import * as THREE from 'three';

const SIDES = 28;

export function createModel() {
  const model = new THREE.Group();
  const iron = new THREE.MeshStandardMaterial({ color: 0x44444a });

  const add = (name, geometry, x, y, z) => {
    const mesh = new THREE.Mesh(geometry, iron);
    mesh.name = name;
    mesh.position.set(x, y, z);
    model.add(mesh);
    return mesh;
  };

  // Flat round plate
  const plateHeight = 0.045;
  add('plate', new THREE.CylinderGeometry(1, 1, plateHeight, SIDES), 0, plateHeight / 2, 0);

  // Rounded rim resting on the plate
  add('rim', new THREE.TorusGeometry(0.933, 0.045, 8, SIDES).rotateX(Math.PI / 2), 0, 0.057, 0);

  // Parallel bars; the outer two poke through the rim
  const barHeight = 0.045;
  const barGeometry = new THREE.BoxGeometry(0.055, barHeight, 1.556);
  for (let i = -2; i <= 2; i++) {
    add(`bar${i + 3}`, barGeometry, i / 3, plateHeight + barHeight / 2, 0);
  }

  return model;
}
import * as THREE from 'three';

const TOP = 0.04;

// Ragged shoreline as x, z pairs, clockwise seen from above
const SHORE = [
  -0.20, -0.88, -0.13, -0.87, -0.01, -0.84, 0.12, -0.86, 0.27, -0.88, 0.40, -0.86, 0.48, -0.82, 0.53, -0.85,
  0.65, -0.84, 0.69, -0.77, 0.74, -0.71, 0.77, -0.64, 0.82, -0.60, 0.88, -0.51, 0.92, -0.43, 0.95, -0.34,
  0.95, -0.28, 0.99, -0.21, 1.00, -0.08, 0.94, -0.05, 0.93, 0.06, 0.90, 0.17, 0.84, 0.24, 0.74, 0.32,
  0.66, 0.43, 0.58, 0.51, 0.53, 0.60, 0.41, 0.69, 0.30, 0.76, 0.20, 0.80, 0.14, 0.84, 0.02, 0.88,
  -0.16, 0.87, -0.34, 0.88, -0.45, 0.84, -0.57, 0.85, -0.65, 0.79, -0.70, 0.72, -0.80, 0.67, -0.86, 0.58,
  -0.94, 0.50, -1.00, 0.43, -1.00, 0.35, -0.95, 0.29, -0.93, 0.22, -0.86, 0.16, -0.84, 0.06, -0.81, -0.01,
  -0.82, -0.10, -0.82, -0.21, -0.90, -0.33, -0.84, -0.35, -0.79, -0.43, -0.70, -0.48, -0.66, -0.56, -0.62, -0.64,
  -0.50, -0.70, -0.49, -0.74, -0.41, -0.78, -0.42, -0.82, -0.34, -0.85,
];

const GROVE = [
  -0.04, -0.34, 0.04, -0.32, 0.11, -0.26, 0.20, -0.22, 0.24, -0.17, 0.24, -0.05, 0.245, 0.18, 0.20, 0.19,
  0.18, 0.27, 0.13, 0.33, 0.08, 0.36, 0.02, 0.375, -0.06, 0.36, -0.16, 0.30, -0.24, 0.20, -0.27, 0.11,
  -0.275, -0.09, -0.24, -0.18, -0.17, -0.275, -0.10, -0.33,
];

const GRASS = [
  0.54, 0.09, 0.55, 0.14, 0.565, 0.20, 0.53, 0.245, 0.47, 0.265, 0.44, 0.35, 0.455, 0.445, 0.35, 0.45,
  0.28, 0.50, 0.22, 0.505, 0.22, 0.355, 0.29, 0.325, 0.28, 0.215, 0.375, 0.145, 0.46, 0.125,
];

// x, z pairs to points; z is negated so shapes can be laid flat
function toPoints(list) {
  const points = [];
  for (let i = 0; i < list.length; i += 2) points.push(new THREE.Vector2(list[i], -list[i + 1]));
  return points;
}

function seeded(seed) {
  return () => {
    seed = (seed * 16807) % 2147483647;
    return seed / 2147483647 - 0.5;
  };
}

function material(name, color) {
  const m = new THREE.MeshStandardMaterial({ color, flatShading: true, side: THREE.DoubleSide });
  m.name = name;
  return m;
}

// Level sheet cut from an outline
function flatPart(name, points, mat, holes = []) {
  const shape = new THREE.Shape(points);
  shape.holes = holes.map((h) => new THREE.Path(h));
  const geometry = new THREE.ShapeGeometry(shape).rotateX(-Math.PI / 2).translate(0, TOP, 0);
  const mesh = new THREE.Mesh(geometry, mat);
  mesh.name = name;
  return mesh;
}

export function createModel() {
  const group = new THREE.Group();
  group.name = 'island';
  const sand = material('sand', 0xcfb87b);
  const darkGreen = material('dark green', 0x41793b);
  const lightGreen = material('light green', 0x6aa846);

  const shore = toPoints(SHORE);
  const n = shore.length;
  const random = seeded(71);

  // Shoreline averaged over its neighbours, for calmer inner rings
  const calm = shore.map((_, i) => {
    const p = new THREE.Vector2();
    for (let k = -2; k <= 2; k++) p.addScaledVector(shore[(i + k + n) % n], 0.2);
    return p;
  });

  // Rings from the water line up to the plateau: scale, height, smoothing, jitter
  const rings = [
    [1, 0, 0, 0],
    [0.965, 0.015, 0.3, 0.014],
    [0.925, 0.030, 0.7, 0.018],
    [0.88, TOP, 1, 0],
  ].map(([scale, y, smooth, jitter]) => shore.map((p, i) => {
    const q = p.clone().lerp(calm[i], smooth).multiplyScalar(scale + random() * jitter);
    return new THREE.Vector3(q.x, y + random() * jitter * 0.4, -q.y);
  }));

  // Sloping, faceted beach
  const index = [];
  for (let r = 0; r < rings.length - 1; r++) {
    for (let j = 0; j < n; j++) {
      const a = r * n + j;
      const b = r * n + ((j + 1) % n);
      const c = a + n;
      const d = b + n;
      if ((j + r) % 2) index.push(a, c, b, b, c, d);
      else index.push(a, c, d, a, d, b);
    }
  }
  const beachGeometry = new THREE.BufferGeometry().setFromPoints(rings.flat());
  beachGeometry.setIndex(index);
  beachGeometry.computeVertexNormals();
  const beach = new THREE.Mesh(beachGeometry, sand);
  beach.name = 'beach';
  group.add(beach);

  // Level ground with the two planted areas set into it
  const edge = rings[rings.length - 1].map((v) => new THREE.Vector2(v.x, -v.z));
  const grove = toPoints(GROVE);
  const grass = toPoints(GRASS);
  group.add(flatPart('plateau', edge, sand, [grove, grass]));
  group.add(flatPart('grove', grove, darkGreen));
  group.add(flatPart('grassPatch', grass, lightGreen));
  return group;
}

= = = =

- **Try it**:
The word to find is "plateHeight". Copy every line of the data that holds it.

- **Exercise answer**:
  const plateHeight = 0.045;
  add('plate', new THREE.CylinderGeometry(1, 1, plateHeight, SIDES), 0, plateHeight / 2, 0);
    add(`bar${i + 3}`, barGeometry, i / 3, plateHeight + barHeight / 2, 0);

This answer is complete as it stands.